The victim is 31-year-old Mamoudou Barry, a researcher and teacher from Guinea, who had just completed his PHD with flying colours. He was brutally attacked on Friday night by a man hurling racist insults.
Barry had gone to pick up his wife at the bus stop after work and had then planned to watch the final of the Africa Cup of Nations football tournament, in which Algeria was taking on Senegal.
As they were preparing to drive back, a man approached their vehicle. According to Barry's relatives, the attacker pointed his finger at him and said in French: "You, black bastards, we are going to kill you tonight."
When he got out of the car to ask why he was being insulted, he was beaten unconscious, and as he fell he hit his head on the pavement.
He was rushed to hospital but succumbed to his injuries 24 hours later.
Interior minister Christophe Castaner tweeted that "everything will be done to identify and arrest the author of the attack. It is up to the justice system to provide a full account of this heinous act".
Tout est mis en œuvre pour identifier et interpeller l’auteur de l’agression qui a coûté la vie à #MamadouBarry.Christophe Castaner (@CCastaner) July 21, 2019
Il appartiendra à la Justice de faire toute la lumière sur cet acte odieux.
Mes premières pensées vont à ses proches dont je partage l’émotion et l’indignation.
Outrage and conspiracy theories
The attack sparked a flurry of reaction on social media, with initial responses suggesting that the racist insult was harmless football banter.
Other comments claimed Barry had been attacked by an Algeria supporter who had mistaken him for a Senegal fan.
Barry's lawyers said there was no doubt that the act was a "racist crime", though they would not link it to the African Cup of Nations.
"We are shocked...we can't even ask his wife about this because she is traumatised," said Fatou Barry, Mamoudou's aunt, who told RFI she fears that such comments could enflame racial tensions between Arabs and Africans in France.
"There are people posting videos of Arabs killing Africans, with the photo of Mamoudou. When I saw that, I was deeply hurt," she said. "We want justice for Mamoudou not war between the two communities," she insisted, warning the public not to be fooled by hate-driven propaganda.
The theory that Barry was killed as a result of Arab-African hostility, was cast into doubt Monday morning after police arrested a man of Turkish origin.
The suspect is 29 and according to police has psychiatric problems. He is known to authorities for drug-related offences and petty crime. He is originally from Canteleu, the suburb in Rouen where the incident took place but no longer lives there. He was found using CCTV and witness statements.
"I don't know why this man did this, why he used such hateful language. Only God knows," commented Fatou.
The research institute Thinking Africa, where Barry worked, wrote Monday that they had lost a much-loved colleague.

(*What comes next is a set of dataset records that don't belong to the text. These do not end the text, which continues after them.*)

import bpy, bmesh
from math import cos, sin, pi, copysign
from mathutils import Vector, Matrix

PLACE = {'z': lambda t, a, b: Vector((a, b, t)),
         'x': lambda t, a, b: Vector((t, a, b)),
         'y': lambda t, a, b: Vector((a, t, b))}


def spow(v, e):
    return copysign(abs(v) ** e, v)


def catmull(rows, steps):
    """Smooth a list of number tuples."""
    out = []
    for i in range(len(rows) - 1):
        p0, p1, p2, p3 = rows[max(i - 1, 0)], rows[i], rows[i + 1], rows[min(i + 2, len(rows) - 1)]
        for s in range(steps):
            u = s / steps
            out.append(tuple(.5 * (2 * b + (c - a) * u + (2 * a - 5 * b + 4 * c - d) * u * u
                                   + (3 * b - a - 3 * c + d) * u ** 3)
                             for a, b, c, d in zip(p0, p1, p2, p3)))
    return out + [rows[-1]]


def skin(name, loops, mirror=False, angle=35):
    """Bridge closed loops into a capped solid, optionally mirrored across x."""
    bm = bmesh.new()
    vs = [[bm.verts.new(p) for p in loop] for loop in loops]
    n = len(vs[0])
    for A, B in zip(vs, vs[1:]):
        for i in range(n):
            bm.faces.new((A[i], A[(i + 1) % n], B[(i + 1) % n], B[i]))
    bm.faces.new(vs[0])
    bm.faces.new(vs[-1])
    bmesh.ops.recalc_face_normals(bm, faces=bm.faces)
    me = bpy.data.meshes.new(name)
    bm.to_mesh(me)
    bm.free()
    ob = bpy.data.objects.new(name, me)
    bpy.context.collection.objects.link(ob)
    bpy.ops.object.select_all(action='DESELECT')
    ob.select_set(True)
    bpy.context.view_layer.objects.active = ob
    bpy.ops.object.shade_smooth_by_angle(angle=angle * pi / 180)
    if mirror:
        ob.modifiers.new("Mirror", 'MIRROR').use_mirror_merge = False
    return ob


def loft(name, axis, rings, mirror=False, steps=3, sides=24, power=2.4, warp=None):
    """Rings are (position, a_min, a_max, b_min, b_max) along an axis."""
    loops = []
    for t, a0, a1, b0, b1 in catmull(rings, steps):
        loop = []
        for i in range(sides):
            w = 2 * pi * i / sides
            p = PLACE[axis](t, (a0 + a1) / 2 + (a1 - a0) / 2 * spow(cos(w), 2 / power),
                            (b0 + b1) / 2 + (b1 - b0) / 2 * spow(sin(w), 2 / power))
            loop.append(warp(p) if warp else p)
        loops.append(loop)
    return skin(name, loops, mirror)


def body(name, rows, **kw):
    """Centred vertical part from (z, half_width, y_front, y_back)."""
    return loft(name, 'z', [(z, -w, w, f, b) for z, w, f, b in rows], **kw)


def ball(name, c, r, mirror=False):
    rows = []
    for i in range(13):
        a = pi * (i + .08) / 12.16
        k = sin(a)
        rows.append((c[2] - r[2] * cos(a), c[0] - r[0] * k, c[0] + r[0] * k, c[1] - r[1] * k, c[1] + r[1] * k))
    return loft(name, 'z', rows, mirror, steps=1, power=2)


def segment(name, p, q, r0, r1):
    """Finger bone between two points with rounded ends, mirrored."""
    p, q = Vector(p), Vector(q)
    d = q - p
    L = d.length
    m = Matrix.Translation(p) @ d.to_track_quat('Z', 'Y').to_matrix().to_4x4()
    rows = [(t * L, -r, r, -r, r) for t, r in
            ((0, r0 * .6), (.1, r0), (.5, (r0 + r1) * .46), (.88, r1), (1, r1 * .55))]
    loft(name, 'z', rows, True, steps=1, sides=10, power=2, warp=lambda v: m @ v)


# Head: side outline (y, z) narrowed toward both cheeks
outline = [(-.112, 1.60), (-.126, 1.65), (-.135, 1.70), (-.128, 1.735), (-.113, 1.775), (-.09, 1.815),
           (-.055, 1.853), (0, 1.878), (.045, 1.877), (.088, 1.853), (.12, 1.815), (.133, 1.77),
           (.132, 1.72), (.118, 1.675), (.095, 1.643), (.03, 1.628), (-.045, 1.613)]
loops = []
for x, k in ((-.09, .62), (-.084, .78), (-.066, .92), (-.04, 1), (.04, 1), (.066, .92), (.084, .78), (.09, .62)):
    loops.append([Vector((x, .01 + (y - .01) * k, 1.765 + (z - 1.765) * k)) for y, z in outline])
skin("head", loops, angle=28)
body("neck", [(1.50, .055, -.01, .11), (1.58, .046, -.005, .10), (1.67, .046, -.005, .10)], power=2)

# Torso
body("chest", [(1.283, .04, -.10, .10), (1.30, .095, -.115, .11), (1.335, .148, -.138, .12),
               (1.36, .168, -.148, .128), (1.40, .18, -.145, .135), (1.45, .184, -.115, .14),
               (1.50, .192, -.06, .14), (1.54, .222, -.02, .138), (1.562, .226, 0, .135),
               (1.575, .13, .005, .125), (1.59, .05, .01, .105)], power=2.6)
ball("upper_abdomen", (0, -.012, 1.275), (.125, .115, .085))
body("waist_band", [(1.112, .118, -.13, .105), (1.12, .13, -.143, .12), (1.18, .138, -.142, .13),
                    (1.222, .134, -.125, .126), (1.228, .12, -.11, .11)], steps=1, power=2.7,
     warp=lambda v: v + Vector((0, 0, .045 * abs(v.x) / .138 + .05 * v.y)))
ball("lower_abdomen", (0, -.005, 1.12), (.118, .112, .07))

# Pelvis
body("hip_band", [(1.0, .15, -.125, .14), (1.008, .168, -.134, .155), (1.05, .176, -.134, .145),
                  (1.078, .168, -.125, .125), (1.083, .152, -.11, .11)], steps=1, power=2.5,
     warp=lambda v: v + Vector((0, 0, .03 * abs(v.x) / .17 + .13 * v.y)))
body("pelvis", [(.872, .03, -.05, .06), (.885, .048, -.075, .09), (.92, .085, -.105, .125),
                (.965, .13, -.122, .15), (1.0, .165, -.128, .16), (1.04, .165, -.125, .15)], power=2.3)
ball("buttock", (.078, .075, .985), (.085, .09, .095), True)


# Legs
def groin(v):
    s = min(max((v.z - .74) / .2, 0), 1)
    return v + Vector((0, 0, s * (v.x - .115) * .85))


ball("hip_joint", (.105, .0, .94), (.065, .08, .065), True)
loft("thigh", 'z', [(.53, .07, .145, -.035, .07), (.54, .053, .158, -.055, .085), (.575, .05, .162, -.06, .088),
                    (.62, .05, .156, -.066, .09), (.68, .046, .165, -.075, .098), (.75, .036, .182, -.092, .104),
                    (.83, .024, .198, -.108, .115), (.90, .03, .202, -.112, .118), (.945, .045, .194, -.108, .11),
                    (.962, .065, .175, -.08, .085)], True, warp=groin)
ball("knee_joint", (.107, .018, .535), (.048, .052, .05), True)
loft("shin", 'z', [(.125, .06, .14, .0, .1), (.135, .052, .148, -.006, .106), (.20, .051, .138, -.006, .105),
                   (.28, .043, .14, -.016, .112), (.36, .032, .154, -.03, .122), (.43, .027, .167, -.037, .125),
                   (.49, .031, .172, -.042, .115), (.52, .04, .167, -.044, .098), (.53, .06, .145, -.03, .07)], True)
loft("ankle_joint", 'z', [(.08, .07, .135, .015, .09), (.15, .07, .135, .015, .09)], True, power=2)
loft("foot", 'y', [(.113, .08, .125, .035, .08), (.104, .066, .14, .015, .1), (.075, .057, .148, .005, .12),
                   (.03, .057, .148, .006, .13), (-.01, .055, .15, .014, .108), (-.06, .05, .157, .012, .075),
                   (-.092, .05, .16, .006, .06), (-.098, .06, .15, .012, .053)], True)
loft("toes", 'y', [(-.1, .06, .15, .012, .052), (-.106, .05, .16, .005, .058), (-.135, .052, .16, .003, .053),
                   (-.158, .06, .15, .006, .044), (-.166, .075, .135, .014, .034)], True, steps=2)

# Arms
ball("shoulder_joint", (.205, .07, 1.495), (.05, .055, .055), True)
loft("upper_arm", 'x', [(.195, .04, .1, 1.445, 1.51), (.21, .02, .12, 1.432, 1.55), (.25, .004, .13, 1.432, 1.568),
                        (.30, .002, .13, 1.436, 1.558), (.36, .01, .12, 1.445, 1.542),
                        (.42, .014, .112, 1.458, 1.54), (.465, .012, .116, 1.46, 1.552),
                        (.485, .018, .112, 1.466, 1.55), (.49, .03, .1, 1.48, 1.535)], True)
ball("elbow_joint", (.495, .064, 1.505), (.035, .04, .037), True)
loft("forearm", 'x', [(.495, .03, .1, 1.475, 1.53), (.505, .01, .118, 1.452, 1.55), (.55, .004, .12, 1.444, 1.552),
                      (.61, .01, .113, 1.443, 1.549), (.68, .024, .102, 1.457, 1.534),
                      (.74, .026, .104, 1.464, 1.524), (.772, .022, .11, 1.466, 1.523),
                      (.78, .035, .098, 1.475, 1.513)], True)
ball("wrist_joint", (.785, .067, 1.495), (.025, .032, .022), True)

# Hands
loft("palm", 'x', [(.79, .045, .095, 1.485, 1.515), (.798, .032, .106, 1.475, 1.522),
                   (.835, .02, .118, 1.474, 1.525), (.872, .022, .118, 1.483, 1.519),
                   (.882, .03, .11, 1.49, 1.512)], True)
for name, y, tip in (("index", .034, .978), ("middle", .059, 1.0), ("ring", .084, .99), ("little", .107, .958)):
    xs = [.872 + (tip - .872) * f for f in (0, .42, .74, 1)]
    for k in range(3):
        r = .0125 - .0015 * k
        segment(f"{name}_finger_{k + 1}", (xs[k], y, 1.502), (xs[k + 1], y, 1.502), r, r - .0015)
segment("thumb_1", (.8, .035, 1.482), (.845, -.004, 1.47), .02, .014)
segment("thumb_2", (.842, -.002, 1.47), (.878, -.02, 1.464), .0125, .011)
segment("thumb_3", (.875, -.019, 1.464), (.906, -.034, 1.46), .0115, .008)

Barry had just completed a doctoral thesis on tax and customs policies for foreign investment in francophone Africa.
"He impressed the jury so much that they gave him a distinction for his work despite the fact that since May 2016 French universities no longer award honours for theses," said Adam Abdou, one of his colleagues.
"The jury said he was the only specialist in his field. We are all in shock, teachers and students alike. We have lost an exceptional person who was open-minded and loved everyone," he told RFI.
A march to pay tribute to Barry has been organised in Rouen for Friday at 15:00 and in Paris on Saturday at 13:00.